**ASSIGNMENT**
Could you repeat, word for word, only the lines from the one containing "# Smooth the" through the final line of the records below?

[Stored data]
········

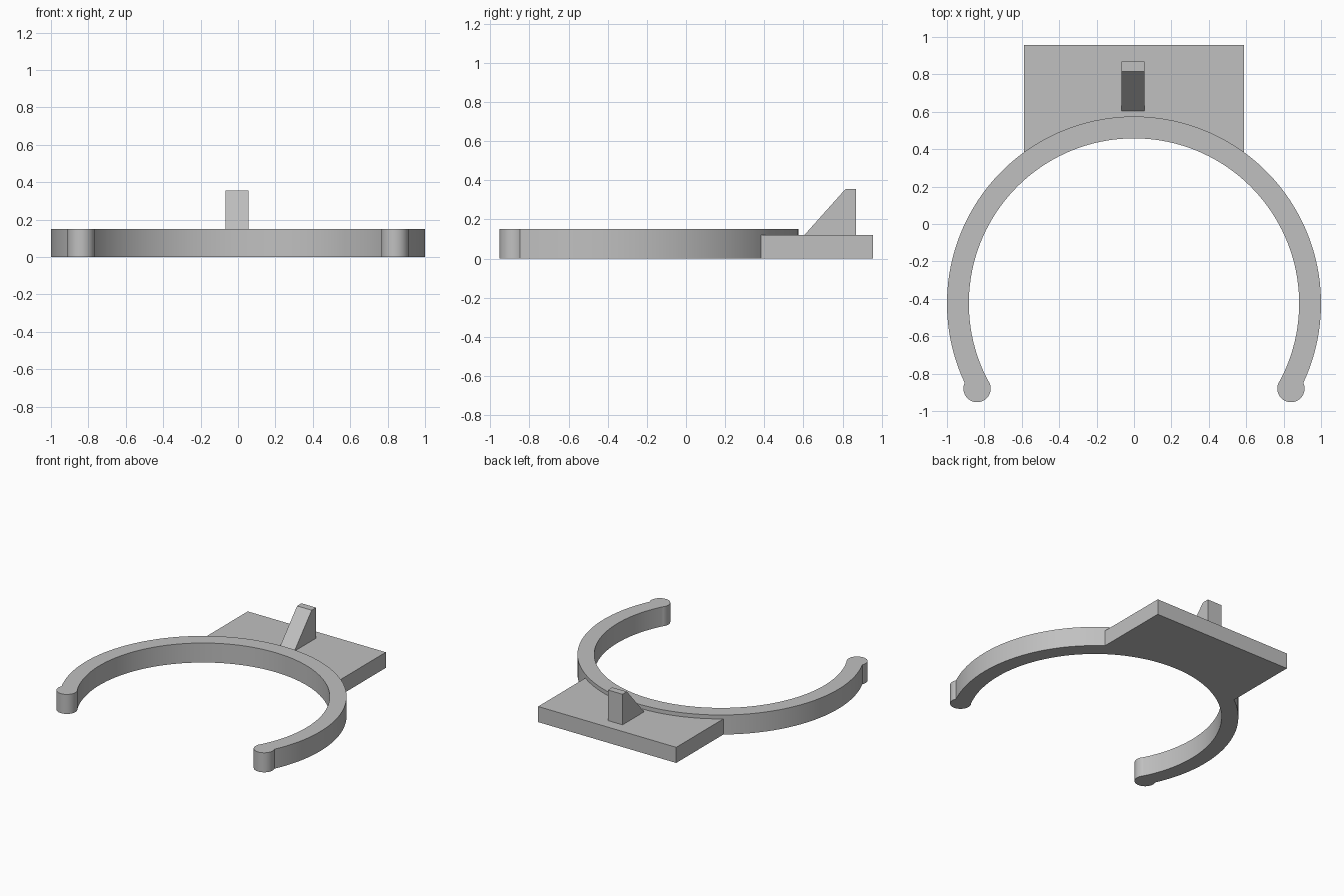
import bpy, bmesh
from math import sin, cos, radians, sqrt, asin

cube = bpy.data.objects.get("Cube")
if cube:
    bpy.data.objects.remove(cube, do_unlink=True)

# Single plain grey material
grey = bpy.data.materials.new("plain grey")
grey.use_nodes = True
colour = (0.53, 0.53, 0.53, 1)
grey.diffuse_color = colour
grey.node_tree.nodes["Principled BSDF"].inputs["Base Color"].default_value = colour

CENTRE_Y = -0.425
OUTER, INNER = 1.0, 0.883
RING_H, PLATE_H = 0.15, 0.12


def arc(radius, start, end, steps, cx=0.0, cy=CENTRE_Y):
    """Points along an arc, angles in degrees."""
    angles = [radians(start + (end - start) * i / steps) for i in range(steps + 1)]
    return [(cx + radius * cos(a), cy + radius * sin(a)) for a in angles]


def extrude(name, points, offset, smooth=False):
    """Extrude a closed outline of 3D points along an offset."""
    bm = bmesh.new()
    face = bm.faces.new([bm.verts.new(p) for p in points])
    result = bmesh.ops.extrude_face_region(bm, geom=[face])
    moved = [g for g in result["geom"] if isinstance(g, bmesh.types.BMVert)]
    bmesh.ops.translate(bm, vec=offset, verts=moved)
    bmesh.ops.recalc_face_normals(bm, faces=bm.faces)
    mesh = bpy.data.meshes.new(name)
    bm.to_mesh(mesh)
    bm.free()
    mesh.materials.append(grey)
    obj = bpy.data.objects.new(name, mesh)
    bpy.context.collection.objects.link(obj)
    if smooth:
        bpy.ops.object.select_all(action="DESELECT")
        obj.select_set(True)
        bpy.context.view_layer.objects.active = obj
        bpy.ops.object.shade_smooth_by_angle(angle=radians(30))
    return obj


def upright(name, outline, height):
    return extrude(name, [(x, y, 0) for x, y in outline], (0, 0, height), True)


# Open clip ring
upright("clip_ring", arc(OUTER, -28, 208, 96) + arc(INNER, 208, -28, 96), RING_H)

# Rounded tips on the ring ends
for side, x in (("left", 0.839), ("right", -0.839)):
    upright(side + "_tip", arc(0.073, 0, 352.5, 47, x, -0.88), RING_H)

# Mounting plate with its front edge fitted to the ring
half, back = 0.587, 0.957
seat = OUTER - 0.005
swing = 90 - sqrt(0) - (90 - asin(half / seat) * 180 / 3.14159265)
front_edge = arc(seat, 90 - swing, 90 + swing, 40)
upright("mounting_plate", front_edge + [(-half, back), (half, back)], PLATE_H)

# Sloped catch standing on the plate
side_profile = [(0.605, PLATE_H), (0.868, PLATE_H), (0.868, 0.355), (0.815, 0.355)]
extrude("sloped_catch", [(-0.068, y, z) for y, z in side_profile], (0.124, 0, 0))
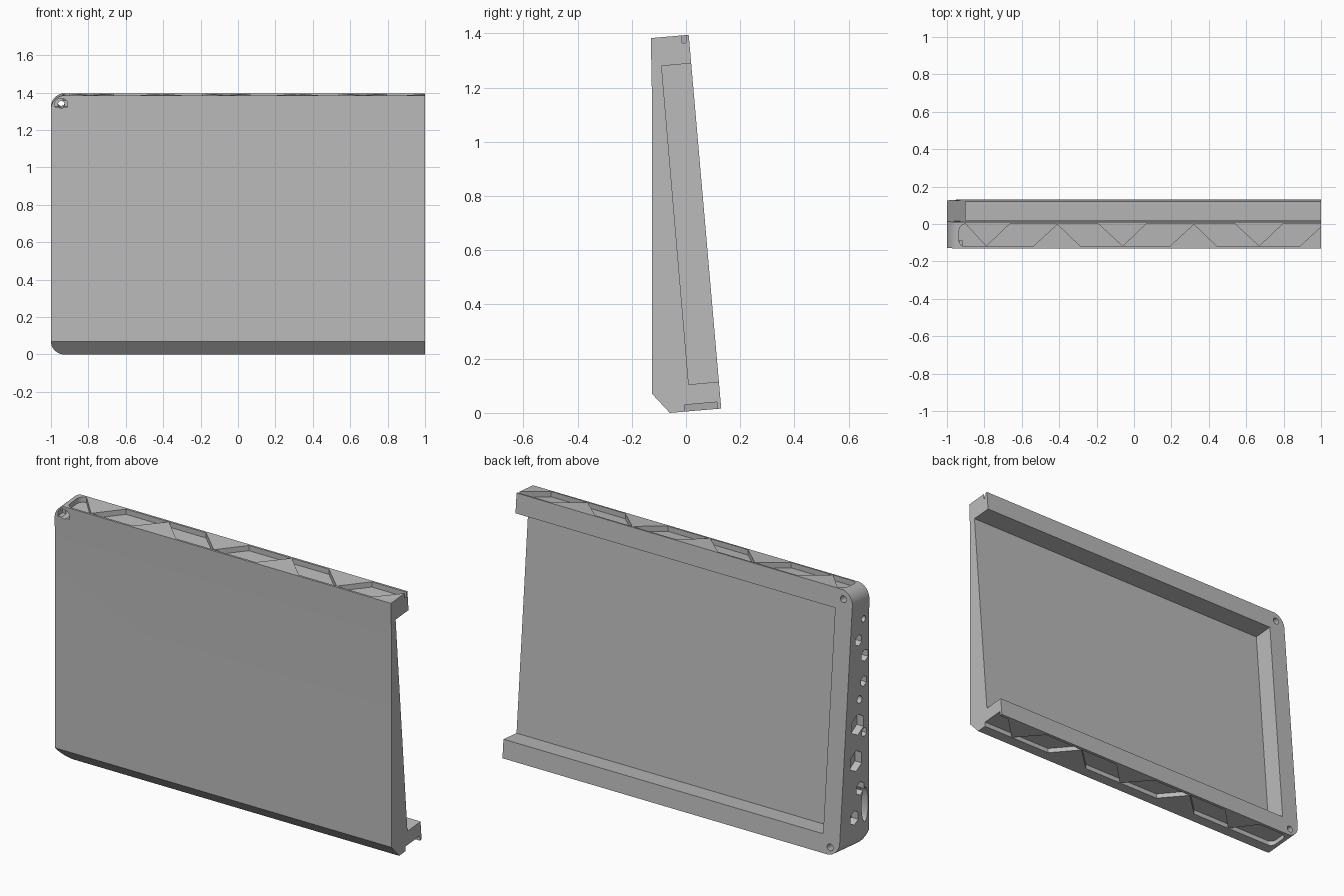
import bpy, bmesh, math

old = bpy.data.objects.get("Cube")
if old:
    bpy.data.objects.remove(old, do_unlink=True)

grey = bpy.data.materials.new("plain grey")
grey.use_nodes = True
colour = (0.5, 0.5, 0.5, 1)
grey.diffuse_color = colour
grey.node_tree.nodes["Principled BSDF"].inputs["Base Color"].default_value = colour

TILT = 0.087  # slope of the top and bottom faces


def along_x(u, v, w):
    return (w, u, v)


def along_y(u, v, w):
    return (u, w, v + TILT * w)


def along_z(u, v, w):
    return (u, v, w + TILT * v)


def prism(name, pts, place, lo, hi):
    """Extrude an outline from lo to hi along the axis chosen by place."""
    bm = bmesh.new()
    a = [bm.verts.new(place(u, v, lo)) for u, v in pts]
    b = [bm.verts.new(place(u, v, hi)) for u, v in pts]
    bm.faces.new(a)
    bm.faces.new(b[::-1])
    for i in range(len(a)):
        j = (i + 1) % len(a)
        bm.faces.new((a[i], b[i], b[j], a[j]))
    bmesh.ops.recalc_face_normals(bm, faces=bm.faces)
    mesh = bpy.data.meshes.new(name)
    bm.to_mesh(mesh)
    bm.free()
    mesh.materials.append(grey)
    obj = bpy.data.objects.new(name, mesh)
    bpy.context.collection.objects.link(obj)
    return obj


def arc(u, v, r, start, end, n, stretch=1):
    """Points on an arc, in degrees."""
    angles = [math.radians(start + (end - start) * i / n) for i in range(n + 1)]
    return [(u + r * math.cos(t), v + r * stretch * math.sin(t)) for t in angles]


def ring(u, v, r, n, stretch=1):
    return arc(u, v, r, 90, 450, n, stretch)[:-1]


def combine(body, tool, operation="DIFFERENCE"):
    tool.hide_render = True
    mod = body.modifiers.new("cut", "BOOLEAN")
    mod.object = tool
    mod.operation = operation
    mod.solver = "EXACT"
    graph = bpy.context.evaluated_depsgraph_get()
    mesh = bpy.data.meshes.new_from_object(body.evaluated_get(graph))
    body.modifiers.clear()
    body.data = mesh
    bpy.data.objects.remove(tool, do_unlink=True)


# Wedge-shaped housing
side = [(-0.125, 0.07), (-0.06, 0), (0.13, 0.016), (0.01, 1.395),
        (-0.13, 1.383), (-0.127, 1.25), (-0.125, 1.1)]
body = prism("screen_housing", side, along_x, -1, 1)

# Rounded corners at the closed end
R = 0.075
outline = [(1.2, 0.003), (1.2, 1.397)]
outline += arc(-1 + R, 1.396 - R, R, 90, 180, 12) + arc(-1 + R, 0.004 + R, R, 180, 270, 12)
combine(body, prism("corner_shape", outline, along_y, -0.5, 0.5), "INTERSECT")

# Screen recess, open at one end
recess = [(-0.09, 1.28), (0.01, 0.105), (0.31, 0.132), (0.21, 1.307)]
combine(body, prism("screen_recess", recess, along_x, -0.9, 1.2))


def truss(centres, low, high, bottom, top):
    """Cut the slanted pockets that lie between alternating triangles."""
    c = centres[0]
    first = arc(-0.9, high - 0.035, 0.035, 90, 180, 6)
    first += arc(-0.905, low + 0.03, 0.03, 180, 270, 6) + [(c, low), (c - 0.11, high)]
    if c - 0.11 < -0.89:
        first.pop()
    combine(body, prism("end_pocket", first, along_z, bottom, top))
    apex, base = low, high
    for c, d in zip(centres, centres[1:]):
        pts = [(c, apex), (c + 0.125, base), (d, base), (d - 0.13, apex)]
        combine(body, prism("truss_pocket", pts, along_z, bottom, top))
        apex, base = base, apex


truss([-0.79, -0.41, -0.06, 0.32, 0.67, 1.015], -0.12, 0.0, 1.366, 1.5)
truss([-0.64, -0.28, 0.09, 0.45, 0.82, 1.35], -0.005, 0.115, -0.1, 0.03)

# Screw holes and the nut pocket beside the upper one
combine(body, prism("upper_screw_hole", ring(-0.945, 1.345, 0.018, 24), along_y, -0.4, 0.4))
combine(body, prism("lower_screw_hole", ring(-0.945, 0.045, 0.018, 24), along_y, 0.03, 0.4))
nut = arc(-0.945, 1.352, 0.034, 0, 180, 6, 0.8) + [(-0.979, 1.333), (-0.911, 1.333)]
combine(body, prism("nut_pocket", nut, along_y, -0.3, -0.09))

# Holes in the closed end: y, z, radius, sides, height stretch
holes = [(-0.08, 1.22, 0.017, 20, 1), (-0.037, 1.12, 0.03, 6, 1),
         (-0.09, 1.02, 0.032, 6, 1), (-0.08, 0.885, 0.028, 6, 1),
         (-0.045, 0.8, 0.02, 20, 1), (-0.03, 0.67, 0.056, 6, 1),
         (-0.085, 0.61, 0.024, 6, 1), (-0.015, 0.48, 0.056, 6, 1),
         (-0.05, 0.32, 0.036, 6, 1), (-0.09, 0.22, 0.028, 24, 3.3),
         (0.0, 0.18, 0.038, 6, 1)]
for y, z, r, n, stretch in holes:
    combine(body, prism("vent_hole", ring(y, z, r, n, stretch), along_x, -1.1, -0.96))

# Smooth the rounded parts, keep the edges sharp
bpy.ops.object.select_all(action="DESELECT")
body.select_set(True)
bpy.context.view_layer.objects.active = body
bpy.ops.object.shade_smooth_by_angle(angle=math.radians(25))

········

**TASK SOLUTION**
# Smooth the rounded parts, keep the edges sharp
bpy.ops.object.select_all(action="DESELECT")
body.select_set(True)
bpy.context.view_layer.objects.active = body
bpy.ops.object.shade_smooth_by_angle(angle=math.radians(25))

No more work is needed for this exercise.